(Plain-text document sources)

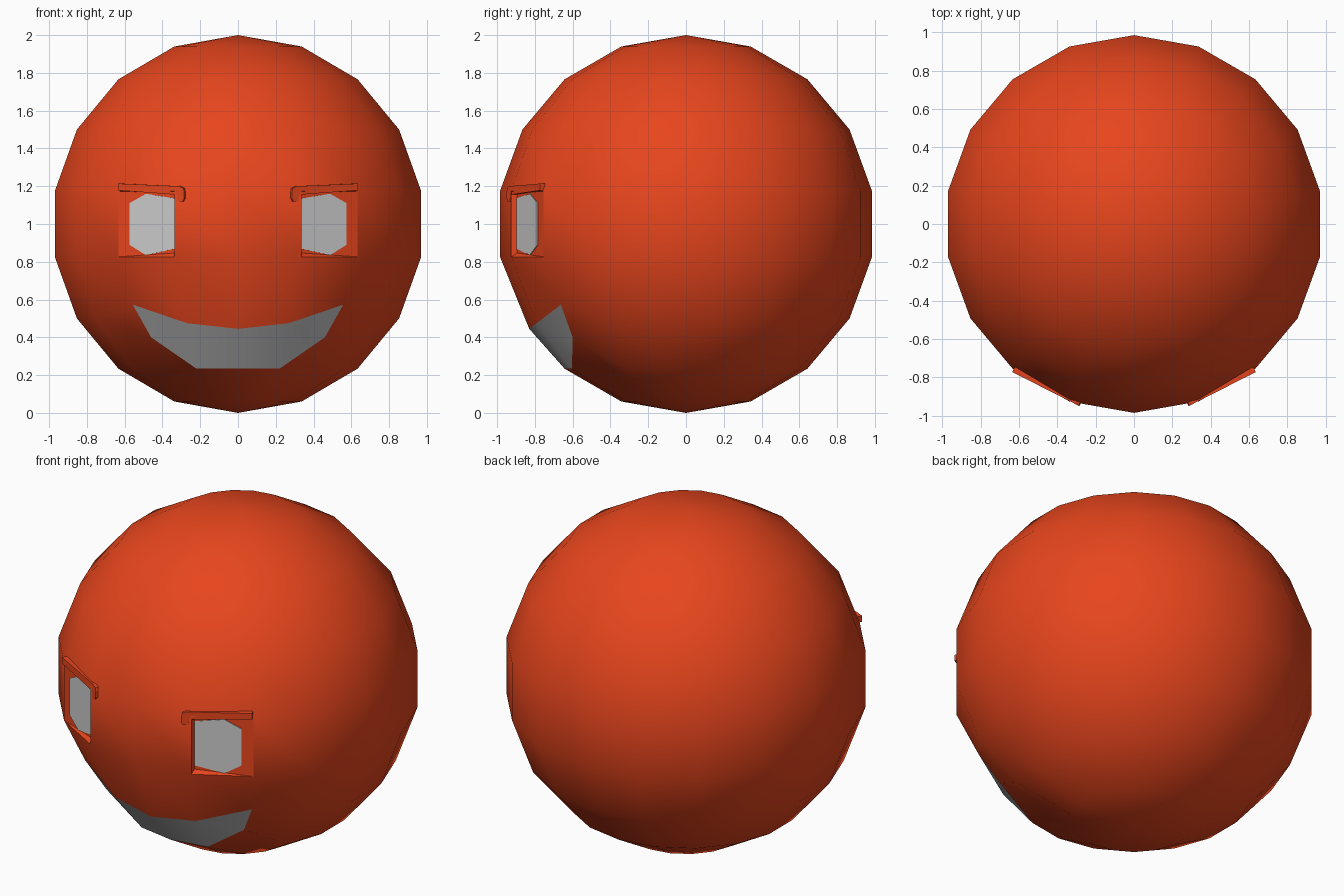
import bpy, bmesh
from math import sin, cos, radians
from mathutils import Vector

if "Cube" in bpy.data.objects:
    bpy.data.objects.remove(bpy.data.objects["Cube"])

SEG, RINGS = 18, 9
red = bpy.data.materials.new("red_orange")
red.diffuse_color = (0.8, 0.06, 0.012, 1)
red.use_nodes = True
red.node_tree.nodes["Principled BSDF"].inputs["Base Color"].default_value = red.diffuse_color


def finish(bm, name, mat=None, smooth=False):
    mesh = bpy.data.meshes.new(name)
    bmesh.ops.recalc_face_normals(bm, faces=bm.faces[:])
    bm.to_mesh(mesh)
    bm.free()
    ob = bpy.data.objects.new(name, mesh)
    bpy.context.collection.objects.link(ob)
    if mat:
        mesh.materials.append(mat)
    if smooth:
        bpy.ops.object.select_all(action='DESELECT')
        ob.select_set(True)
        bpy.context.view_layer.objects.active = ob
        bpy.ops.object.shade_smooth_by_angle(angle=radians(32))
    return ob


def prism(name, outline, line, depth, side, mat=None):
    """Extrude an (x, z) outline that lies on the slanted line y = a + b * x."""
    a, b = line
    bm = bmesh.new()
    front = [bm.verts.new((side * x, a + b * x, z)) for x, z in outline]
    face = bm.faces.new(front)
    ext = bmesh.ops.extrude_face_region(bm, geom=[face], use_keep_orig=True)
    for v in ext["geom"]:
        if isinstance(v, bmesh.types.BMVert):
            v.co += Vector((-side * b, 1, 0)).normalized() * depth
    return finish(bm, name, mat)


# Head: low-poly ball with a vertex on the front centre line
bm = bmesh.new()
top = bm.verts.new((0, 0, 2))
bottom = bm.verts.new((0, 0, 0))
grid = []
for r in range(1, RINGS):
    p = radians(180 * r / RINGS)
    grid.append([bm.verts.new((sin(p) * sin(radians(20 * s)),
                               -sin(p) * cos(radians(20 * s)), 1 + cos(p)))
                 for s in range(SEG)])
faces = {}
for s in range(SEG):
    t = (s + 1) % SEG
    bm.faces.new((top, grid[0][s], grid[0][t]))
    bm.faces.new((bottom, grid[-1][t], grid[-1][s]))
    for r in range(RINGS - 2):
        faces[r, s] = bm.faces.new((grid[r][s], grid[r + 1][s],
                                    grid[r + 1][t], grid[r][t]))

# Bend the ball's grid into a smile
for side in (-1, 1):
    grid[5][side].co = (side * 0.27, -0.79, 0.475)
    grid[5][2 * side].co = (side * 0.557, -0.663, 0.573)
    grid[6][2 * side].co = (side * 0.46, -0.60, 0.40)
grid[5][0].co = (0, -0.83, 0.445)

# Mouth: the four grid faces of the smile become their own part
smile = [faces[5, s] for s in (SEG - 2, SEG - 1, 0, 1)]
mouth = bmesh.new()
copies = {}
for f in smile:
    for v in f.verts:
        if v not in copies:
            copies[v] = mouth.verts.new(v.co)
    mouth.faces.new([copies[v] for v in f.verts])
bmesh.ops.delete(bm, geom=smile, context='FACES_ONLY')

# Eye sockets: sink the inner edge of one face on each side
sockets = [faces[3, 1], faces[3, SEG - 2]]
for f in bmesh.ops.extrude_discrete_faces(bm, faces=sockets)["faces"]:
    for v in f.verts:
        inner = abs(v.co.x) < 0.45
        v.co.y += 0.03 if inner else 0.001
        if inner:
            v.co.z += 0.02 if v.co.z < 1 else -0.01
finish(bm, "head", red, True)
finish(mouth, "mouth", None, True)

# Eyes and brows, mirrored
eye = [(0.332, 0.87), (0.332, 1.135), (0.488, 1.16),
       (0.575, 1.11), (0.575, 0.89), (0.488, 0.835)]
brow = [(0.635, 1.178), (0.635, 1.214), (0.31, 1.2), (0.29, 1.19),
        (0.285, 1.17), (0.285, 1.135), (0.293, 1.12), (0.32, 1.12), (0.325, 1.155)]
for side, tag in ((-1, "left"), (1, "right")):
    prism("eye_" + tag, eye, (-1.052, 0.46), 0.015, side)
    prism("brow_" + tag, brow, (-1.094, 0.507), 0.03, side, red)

§ **WHAT IS EXPECTED**
Retype each line above precisely, please. Skip anything that is a picture.

§ **THE COMPLETED TASK**
import bpy, bmesh
from math import sin, cos, radians
from mathutils import Vector

if "Cube" in bpy.data.objects:
    bpy.data.objects.remove(bpy.data.objects["Cube"])

SEG, RINGS = 18, 9
red = bpy.data.materials.new("red_orange")
red.diffuse_color = (0.8, 0.06, 0.012, 1)
red.use_nodes = True
red.node_tree.nodes["Principled BSDF"].inputs["Base Color"].default_value = red.diffuse_color


def finish(bm, name, mat=None, smooth=False):
    mesh = bpy.data.meshes.new(name)
    bmesh.ops.recalc_face_normals(bm, faces=bm.faces[:])
    bm.to_mesh(mesh)
    bm.free()
    ob = bpy.data.objects.new(name, mesh)
    bpy.context.collection.objects.link(ob)
    if mat:
        mesh.materials.append(mat)
    if smooth:
        bpy.ops.object.select_all(action='DESELECT')
        ob.select_set(True)
        bpy.context.view_layer.objects.active = ob
        bpy.ops.object.shade_smooth_by_angle(angle=radians(32))
    return ob


def prism(name, outline, line, depth, side, mat=None):
    """Extrude an (x, z) outline that lies on the slanted line y = a + b * x."""
    a, b = line
    bm = bmesh.new()
    front = [bm.verts.new((side * x, a + b * x, z)) for x, z in outline]
    face = bm.faces.new(front)
    ext = bmesh.ops.extrude_face_region(bm, geom=[face], use_keep_orig=True)
    for v in ext["geom"]:
        if isinstance(v, bmesh.types.BMVert):
            v.co += Vector((-side * b, 1, 0)).normalized() * depth
    return finish(bm, name, mat)


# Head: low-poly ball with a vertex on the front centre line
bm = bmesh.new()
top = bm.verts.new((0, 0, 2))
bottom = bm.verts.new((0, 0, 0))
grid = []
for r in range(1, RINGS):
    p = radians(180 * r / RINGS)
    grid.append([bm.verts.new((sin(p) * sin(radians(20 * s)),
                               -sin(p) * cos(radians(20 * s)), 1 + cos(p)))
                 for s in range(SEG)])
faces = {}
for s in range(SEG):
    t = (s + 1) % SEG
    bm.faces.new((top, grid[0][s], grid[0][t]))
    bm.faces.new((bottom, grid[-1][t], grid[-1][s]))
    for r in range(RINGS - 2):
        faces[r, s] = bm.faces.new((grid[r][s], grid[r + 1][s],
                                    grid[r + 1][t], grid[r][t]))

# Bend the ball's grid into a smile
for side in (-1, 1):
    grid[5][side].co = (side * 0.27, -0.79, 0.475)
    grid[5][2 * side].co = (side * 0.557, -0.663, 0.573)
    grid[6][2 * side].co = (side * 0.46, -0.60, 0.40)
grid[5][0].co = (0, -0.83, 0.445)

# Mouth: the four grid faces of the smile become their own part
smile = [faces[5, s] for s in (SEG - 2, SEG - 1, 0, 1)]
mouth = bmesh.new()
copies = {}
for f in smile:
    for v in f.verts:
        if v not in copies:
            copies[v] = mouth.verts.new(v.co)
    mouth.faces.new([copies[v] for v in f.verts])
bmesh.ops.delete(bm, geom=smile, context='FACES_ONLY')

# Eye sockets: sink the inner edge of one face on each side
sockets = [faces[3, 1], faces[3, SEG - 2]]
for f in bmesh.ops.extrude_discrete_faces(bm, faces=sockets)["faces"]:
    for v in f.verts:
        inner = abs(v.co.x) < 0.45
        v.co.y += 0.03 if inner else 0.001
        if inner:
            v.co.z += 0.02 if v.co.z < 1 else -0.01
finish(bm, "head", red, True)
finish(mouth, "mouth", None, True)

# Eyes and brows, mirrored
eye = [(0.332, 0.87), (0.332, 1.135), (0.488, 1.16),
       (0.575, 1.11), (0.575, 0.89), (0.488, 0.835)]
brow = [(0.635, 1.178), (0.635, 1.214), (0.31, 1.2), (0.29, 1.19),
        (0.285, 1.17), (0.285, 1.135), (0.293, 1.12), (0.32, 1.12), (0.325, 1.155)]
for side, tag in ((-1, "left"), (1, "right")):
    prism("eye_" + tag, eye, (-1.052, 0.46), 0.015, side)
    prism("brow_" + tag, brow, (-1.094, 0.507), 0.03, side, red)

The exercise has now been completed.